Start of Block
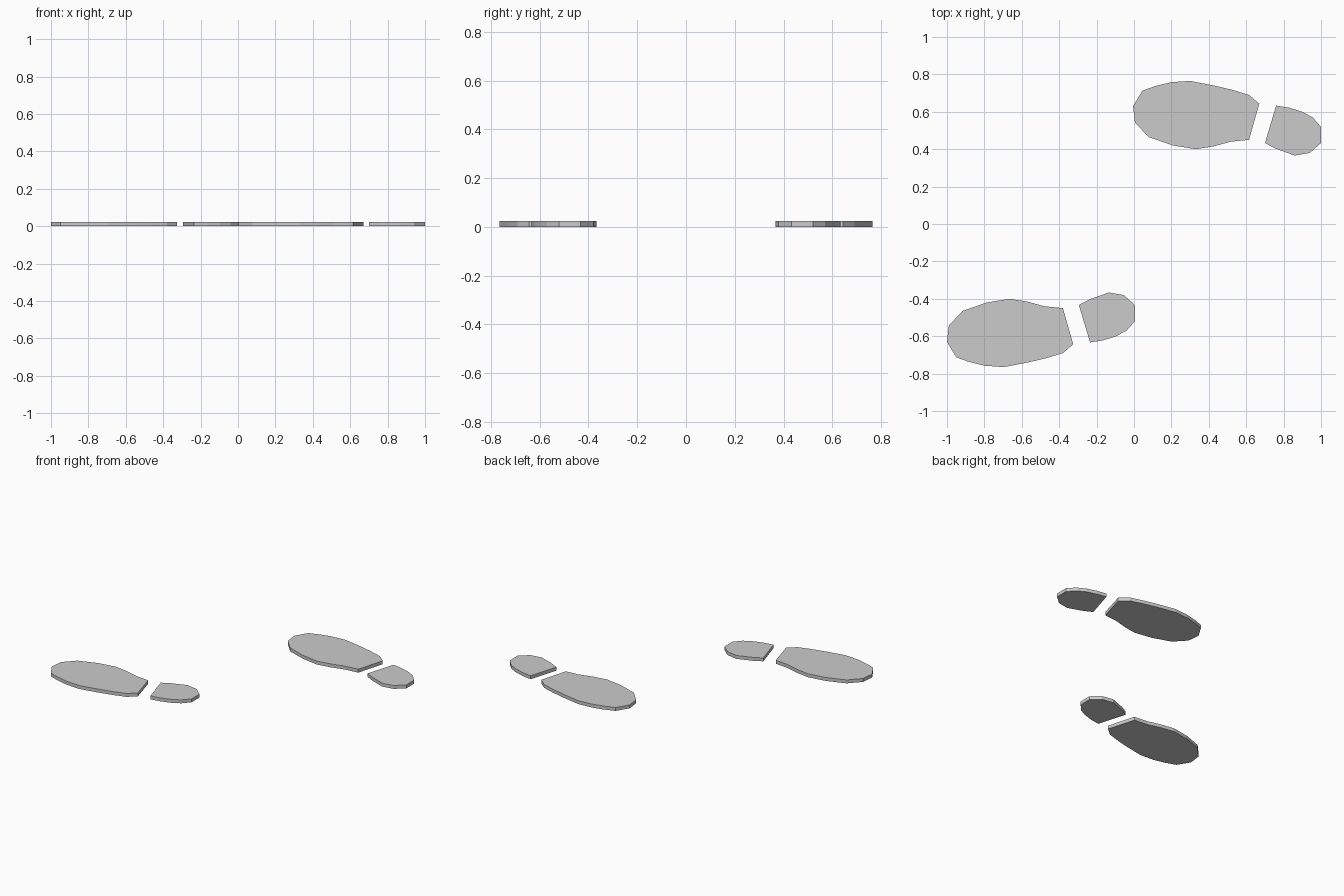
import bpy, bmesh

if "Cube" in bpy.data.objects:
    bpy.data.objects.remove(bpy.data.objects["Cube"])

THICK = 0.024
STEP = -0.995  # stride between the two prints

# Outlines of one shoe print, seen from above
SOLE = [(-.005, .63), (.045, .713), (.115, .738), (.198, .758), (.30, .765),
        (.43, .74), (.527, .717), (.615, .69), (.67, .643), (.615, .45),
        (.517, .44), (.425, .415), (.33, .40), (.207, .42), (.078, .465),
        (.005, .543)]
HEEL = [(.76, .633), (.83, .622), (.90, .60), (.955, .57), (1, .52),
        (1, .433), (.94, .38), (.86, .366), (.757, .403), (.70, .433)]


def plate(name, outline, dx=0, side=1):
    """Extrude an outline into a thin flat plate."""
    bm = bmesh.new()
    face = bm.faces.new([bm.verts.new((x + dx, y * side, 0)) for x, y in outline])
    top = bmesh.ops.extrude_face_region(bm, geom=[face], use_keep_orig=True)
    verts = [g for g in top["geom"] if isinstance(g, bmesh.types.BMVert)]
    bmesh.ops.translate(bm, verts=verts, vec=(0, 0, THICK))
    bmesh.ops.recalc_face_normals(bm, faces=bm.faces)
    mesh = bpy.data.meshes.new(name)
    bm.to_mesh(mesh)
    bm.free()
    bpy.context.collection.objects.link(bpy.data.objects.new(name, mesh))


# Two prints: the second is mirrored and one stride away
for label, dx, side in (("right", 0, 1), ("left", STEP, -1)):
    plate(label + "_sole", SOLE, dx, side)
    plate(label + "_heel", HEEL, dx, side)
End of Block
Start of Block
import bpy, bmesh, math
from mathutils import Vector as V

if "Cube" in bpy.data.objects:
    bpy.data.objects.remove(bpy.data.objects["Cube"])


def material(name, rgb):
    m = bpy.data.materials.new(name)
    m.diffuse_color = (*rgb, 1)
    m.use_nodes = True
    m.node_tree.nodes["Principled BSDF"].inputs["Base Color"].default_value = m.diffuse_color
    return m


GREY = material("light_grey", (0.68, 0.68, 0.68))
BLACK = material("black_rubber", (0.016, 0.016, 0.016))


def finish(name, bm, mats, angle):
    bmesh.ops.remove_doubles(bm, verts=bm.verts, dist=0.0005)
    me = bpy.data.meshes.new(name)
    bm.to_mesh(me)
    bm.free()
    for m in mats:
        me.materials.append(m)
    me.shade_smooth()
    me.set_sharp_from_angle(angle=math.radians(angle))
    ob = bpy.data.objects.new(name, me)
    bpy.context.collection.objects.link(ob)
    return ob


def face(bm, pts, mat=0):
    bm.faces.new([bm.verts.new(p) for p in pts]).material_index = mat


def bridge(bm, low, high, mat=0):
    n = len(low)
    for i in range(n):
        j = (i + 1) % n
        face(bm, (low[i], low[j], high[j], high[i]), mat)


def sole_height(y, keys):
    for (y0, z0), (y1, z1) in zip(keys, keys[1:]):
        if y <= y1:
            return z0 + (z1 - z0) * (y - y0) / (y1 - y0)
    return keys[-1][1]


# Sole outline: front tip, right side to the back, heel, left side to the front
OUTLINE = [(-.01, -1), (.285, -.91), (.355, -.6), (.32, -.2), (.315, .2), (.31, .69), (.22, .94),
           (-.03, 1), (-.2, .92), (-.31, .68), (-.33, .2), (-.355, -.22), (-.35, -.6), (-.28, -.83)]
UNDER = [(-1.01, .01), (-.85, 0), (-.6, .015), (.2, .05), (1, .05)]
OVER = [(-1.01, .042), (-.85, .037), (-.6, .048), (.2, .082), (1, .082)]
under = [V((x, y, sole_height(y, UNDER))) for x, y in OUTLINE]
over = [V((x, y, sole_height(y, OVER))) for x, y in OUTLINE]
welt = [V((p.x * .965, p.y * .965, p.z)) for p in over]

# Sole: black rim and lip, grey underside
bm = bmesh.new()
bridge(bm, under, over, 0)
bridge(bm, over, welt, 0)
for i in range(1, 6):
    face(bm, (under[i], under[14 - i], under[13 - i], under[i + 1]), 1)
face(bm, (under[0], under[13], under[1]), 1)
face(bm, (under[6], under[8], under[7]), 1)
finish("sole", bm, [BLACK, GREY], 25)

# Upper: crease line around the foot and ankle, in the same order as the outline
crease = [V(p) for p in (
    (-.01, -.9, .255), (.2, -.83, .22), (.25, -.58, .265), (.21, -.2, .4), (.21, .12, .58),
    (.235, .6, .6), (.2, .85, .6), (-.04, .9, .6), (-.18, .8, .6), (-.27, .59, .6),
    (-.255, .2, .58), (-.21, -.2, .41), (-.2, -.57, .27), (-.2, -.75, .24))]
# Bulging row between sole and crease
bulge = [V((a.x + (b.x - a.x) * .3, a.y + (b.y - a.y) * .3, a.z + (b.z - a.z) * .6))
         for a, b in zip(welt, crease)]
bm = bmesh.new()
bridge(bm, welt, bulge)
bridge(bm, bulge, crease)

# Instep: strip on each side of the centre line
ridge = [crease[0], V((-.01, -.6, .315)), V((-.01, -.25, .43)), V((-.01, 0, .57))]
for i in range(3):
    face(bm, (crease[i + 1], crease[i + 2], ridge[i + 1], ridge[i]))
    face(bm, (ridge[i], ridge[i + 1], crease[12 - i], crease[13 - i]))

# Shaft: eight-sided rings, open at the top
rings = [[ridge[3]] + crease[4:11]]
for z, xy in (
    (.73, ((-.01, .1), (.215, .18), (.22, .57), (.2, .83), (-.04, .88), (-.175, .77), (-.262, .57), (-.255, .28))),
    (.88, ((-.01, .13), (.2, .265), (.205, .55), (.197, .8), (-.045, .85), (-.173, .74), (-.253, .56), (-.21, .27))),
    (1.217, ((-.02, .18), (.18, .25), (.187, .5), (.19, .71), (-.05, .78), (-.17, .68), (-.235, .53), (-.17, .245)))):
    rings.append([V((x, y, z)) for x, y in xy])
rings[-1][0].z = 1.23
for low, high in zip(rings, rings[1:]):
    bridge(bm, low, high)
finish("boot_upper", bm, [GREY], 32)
End of Block
YOUR INSTRUCTIONS: Considering only the material above, set down every line from the one with "# Bulging row between sole and crease" to the one with "bm, [GREY], 32)", inclusive, exactly as written.

ANSWER SPACE:
# Bulging row between sole and crease
bulge = [V((a.x + (b.x - a.x) * .3, a.y + (b.y - a.y) * .3, a.z + (b.z - a.z) * .6))
         for a, b in zip(welt, crease)]
bm = bmesh.new()
bridge(bm, welt, bulge)
bridge(bm, bulge, crease)

# Instep: strip on each side of the centre line
ridge = [crease[0], V((-.01, -.6, .315)), V((-.01, -.25, .43)), V((-.01, 0, .57))]
for i in range(3):
    face(bm, (crease[i + 1], crease[i + 2], ridge[i + 1], ridge[i]))
    face(bm, (ridge[i], ridge[i + 1], crease[12 - i], crease[13 - i]))

# Shaft: eight-sided rings, open at the top
rings = [[ridge[3]] + crease[4:11]]
for z, xy in (
    (.73, ((-.01, .1), (.215, .18), (.22, .57), (.2, .83), (-.04, .88), (-.175, .77), (-.262, .57), (-.255, .28))),
    (.88, ((-.01, .13), (.2, .265), (.205, .55), (.197, .8), (-.045, .85), (-.173, .74), (-.253, .56), (-.21, .27))),
    (1.217, ((-.02, .18), (.18, .25), (.187, .5), (.19, .71), (-.05, .78), (-.17, .68), (-.235, .53), (-.17, .245)))):
    rings.append([V((x, y, z)) for x, y in xy])
rings[-1][0].z = 1.23
for low, high in zip(rings, rings[1:]):
    bridge(bm, low, high)
finish("boot_upper", bm, [GREY], 32)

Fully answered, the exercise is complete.